The RTX 2060 is an Nvidia video card launched in 2019 with an intermediate specification. The model is part of the Turing architecture and is one of the most considered options equipped with Ray Tracing and DLSS technologies natively. Despite this, its price remains high in the market, at least $350.
Anyway, the model promises to be ideal to run games in Full HD or even Quad HD without problems. Check below the main pros and cons of RTX 2060 and see if the board is a good option for you.
Native Ray Tracing

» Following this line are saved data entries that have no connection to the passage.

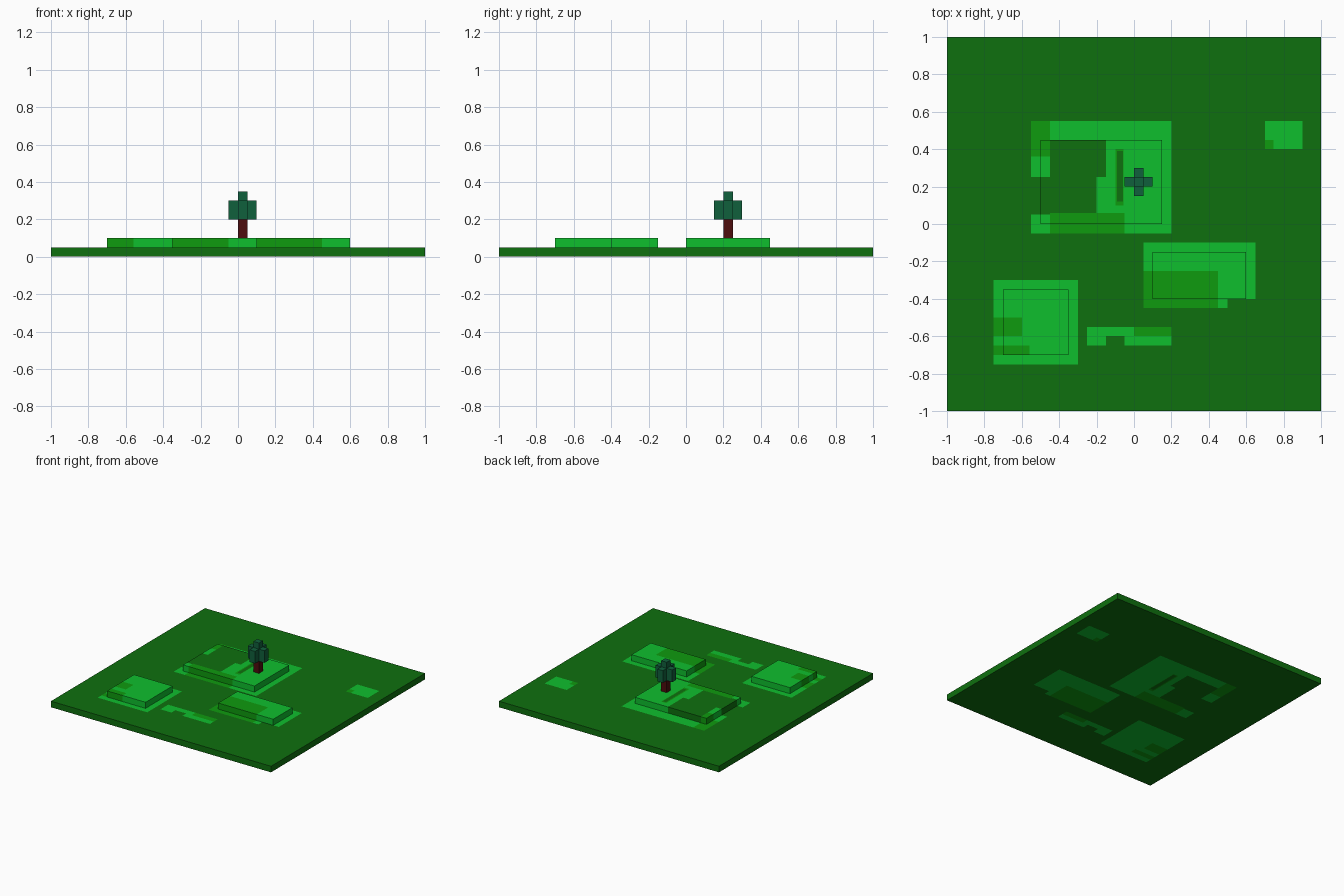
import bpy, bmesh

old = bpy.data.objects.get("Cube")
if old:
    bpy.data.objects.remove(old, do_unlink=True)


def material(name, rgb):
    m = bpy.data.materials.new(name)
    m.use_nodes = True
    m.diffuse_color = (*rgb, 1)
    m.node_tree.nodes["Principled BSDF"].inputs["Base Color"].default_value = (*rgb, 1)
    return m


grass = [material("dark grass", (0.0045, 0.160, 0.0045)),
         material("mid grass", (0.0045, 0.328, 0.0045)),
         material("bright grass", (0.0045, 0.520, 0.027))]
bark = material("bark", (0.075, 0.004, 0.004))
leaf = material("leaf", (0.005, 0.117, 0.045))
DARK, MID, BRIGHT = 0, 1, 2

# Grass patches (colour, x0, x1, y0, y1); later ones paint over earlier ones
patches = [
    # patch around the large terrace
    (BRIGHT, -0.55, 0.20, -0.05, 0.55),
    (DARK, -0.45, -0.15, 0.06, 0.45),
    (DARK, -0.55, -0.45, 0.05, 0.25),
    (BRIGHT, -0.20, -0.15, 0.06, 0.25),
    (MID, -0.55, -0.45, 0.36, 0.55),
    (MID, -0.45, -0.05, -0.05, 0.06),
    (MID, -0.10, -0.055, 0.10, 0.40),
    (DARK, -0.09, -0.06, 0.12, 0.39),
    # patch around the right terrace
    (BRIGHT, 0.05, 0.65, -0.40, -0.10),
    (BRIGHT, 0.45, 0.50, -0.45, -0.40),
    (MID, 0.05, 0.45, -0.45, -0.25),
    # patch around the left terrace
    (BRIGHT, -0.75, -0.30, -0.75, -0.30),
    (MID, -0.75, -0.60, -0.60, -0.50),
    (MID, -0.75, -0.56, -0.70, -0.65),
    # flat strip near the front
    (BRIGHT, -0.25, 0.20, -0.65, -0.55),
    (DARK, -0.15, -0.05, -0.65, -0.60),
    (MID, 0.00, 0.20, -0.60, -0.55),
    # small flat patch near the back corner
    (BRIGHT, 0.70, 0.90, 0.40, 0.55),
    (MID, 0.70, 0.745, 0.40, 0.45),
]


def grass_at(x, y):
    colour, e = DARK, 0.001
    for c, x0, x1, y0, y1 in patches:
        if x0 - e < x < x1 + e and y0 - e < y < y1 + e:
            colour = c
    return colour


def add_box(bm, x0, x1, y0, y1, z0, z1):
    verts = bmesh.ops.create_cube(bm, size=1)["verts"]
    for v in verts:
        v.co = (x0 if v.co.x < 0 else x1, y0 if v.co.y < 0 else y1, z0 if v.co.z < 0 else z1)


def finish(name, bm, mats):
    mesh = bpy.data.meshes.new(name)
    bm.to_mesh(mesh)
    bm.free()
    for m in mats:
        mesh.materials.append(m)
    ob = bpy.data.objects.new(name, mesh)
    bpy.context.collection.objects.link(ob)
    return ob


# Grassy block, cut along the patch edges and coloured by position
def grass_block(name, *size, open_bottom=False):
    bm = bmesh.new()
    add_box(bm, *size)
    for axis in (0, 1):
        lo, hi = size[2 * axis], size[2 * axis + 1]
        for cut in sorted({p[k + 2 * axis] for p in patches for k in (1, 2)}):
            if lo + 0.001 < cut < hi - 0.001:
                co, no = [0, 0, 0], [0, 0, 0]
                co[axis], no[axis] = cut, 1
                bmesh.ops.bisect_plane(bm, geom=bm.verts[:] + bm.edges[:] + bm.faces[:],
                                       dist=1e-5, plane_co=co, plane_no=no)
    bm.normal_update()
    if open_bottom:
        down = [f for f in bm.faces if f.normal.z < -0.5]
        bmesh.ops.delete(bm, geom=down, context="FACES")
    for f in bm.faces:
        c = f.calc_center_median()
        f.material_index = grass_at(c.x, c.y)
    return finish(name, bm, grass)


# Ground slab and three raised terraces
grass_block("ground", -1, 1, -1, 1, 0, 0.05)
grass_block("large_terrace", -0.5, 0.15, 0, 0.45, 0.05, 0.1, open_bottom=True)
grass_block("right_terrace", 0.1, 0.6, -0.4, -0.15, 0.05, 0.1, open_bottom=True)
grass_block("left_terrace", -0.7, -0.35, -0.7, -0.35, 0.05, 0.1, open_bottom=True)

# Tree trunk
bm = bmesh.new()
add_box(bm, 0, 0.05, 0.2, 0.25, 0.1, 0.2)
finish("tree_trunk", bm, [bark])

# Tree crown: tall middle block with four arms
bm = bmesh.new()
add_box(bm, 0, 0.05, 0.2, 0.25, 0.2, 0.35)
for dx, dy in ((-0.05, 0), (0.05, 0), (0, -0.05), (0, 0.05)):
    add_box(bm, dx, 0.05 + dx, 0.2 + dy, 0.25 + dy, 0.2, 0.3)
finish("tree_crown", bm, [leaf])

Native Ray Tracing support is one of the main highlights of RTX 2060. The feature can optimize shadows and textures, delivering lighting effects that promise to make images even more realistic. Nvidia has more current models that also support the technology, but with higher prices. This ends up making RTX 2060 an affordable option to some extent for gamers who want to have the experience of playing with Ray Tracing, but can not invest in more robust models like RTX 3090, for example.
Also, the RTX 2060 has DLSS, a technology that uses artificial intelligence to render images and promises greater clarity even without losing performance. With this, the user can use Ray Tracing and other features without compromising greatly the fps rate. It is worth mentioning that the features are present throughout the Turing line, but the GTX models run both via software, which should represent inferior results.
Good for Full HD
Although it is not the most suitable to run content in 4K, the Nvidia board should ensure a good performance in Full HD and Quad HD. According to benchmark results released on the Internet, in Full HD the graphics card is capable of running games such as The Division, Destiny 2, Forza Horizon 4, and Battlefield V at rates of 95 fps. With Quad HD resolution, the product can handle an average rate of 60 frames per second. With Ray Tracing on, the RTX 2060 performance average drops a little, reaching 46 fps.
The RTX 2060 is not very demanding when it comes to energy. According to the manufacturer, the GPU has a TDP of 160 Watts, a low number when considering the hardware of the board and that is in the average of rival models. To run safely, Nvidia suggests the use of a 500 Watts power supply. The RTX 2060 also promises an easy installation, as it uses an additional eight-pin power cable.
Price still high
Even being an entry option, the RTX 2060 still has a high price in the market. The model can be found in the online retail market costing from $350. Meanwhile, the GeForce RTX 2060 Super, which promises to be faster than the RTX 2060, has 8 GB of VRAM, and comes with DLSS 2.0, more recent, is on sale for starting at $499. It is worth noting that the values are the responsibility of online stores and may change at any time.
Although it can beat GPUs like GTX 1660 Ti, the RTX 2060 begins to lose out to slightly more advanced models, such as the Super line cards. The latest Turing generation promises to deliver superior performance, higher VRAM, and better value for money. Nvidia’s upgrade has left not only the RTX 2060 behind, but also most of the “original” Turing RTX cards.
Besides, Nvidia has even newer card options, such as RTX 3070, RTX 3080, and RTX 3090, the latter being equipped with 24 GB of VRAM in the GDDR6X standard, the latest and fastest, and allows playing at 8K to 60 fps.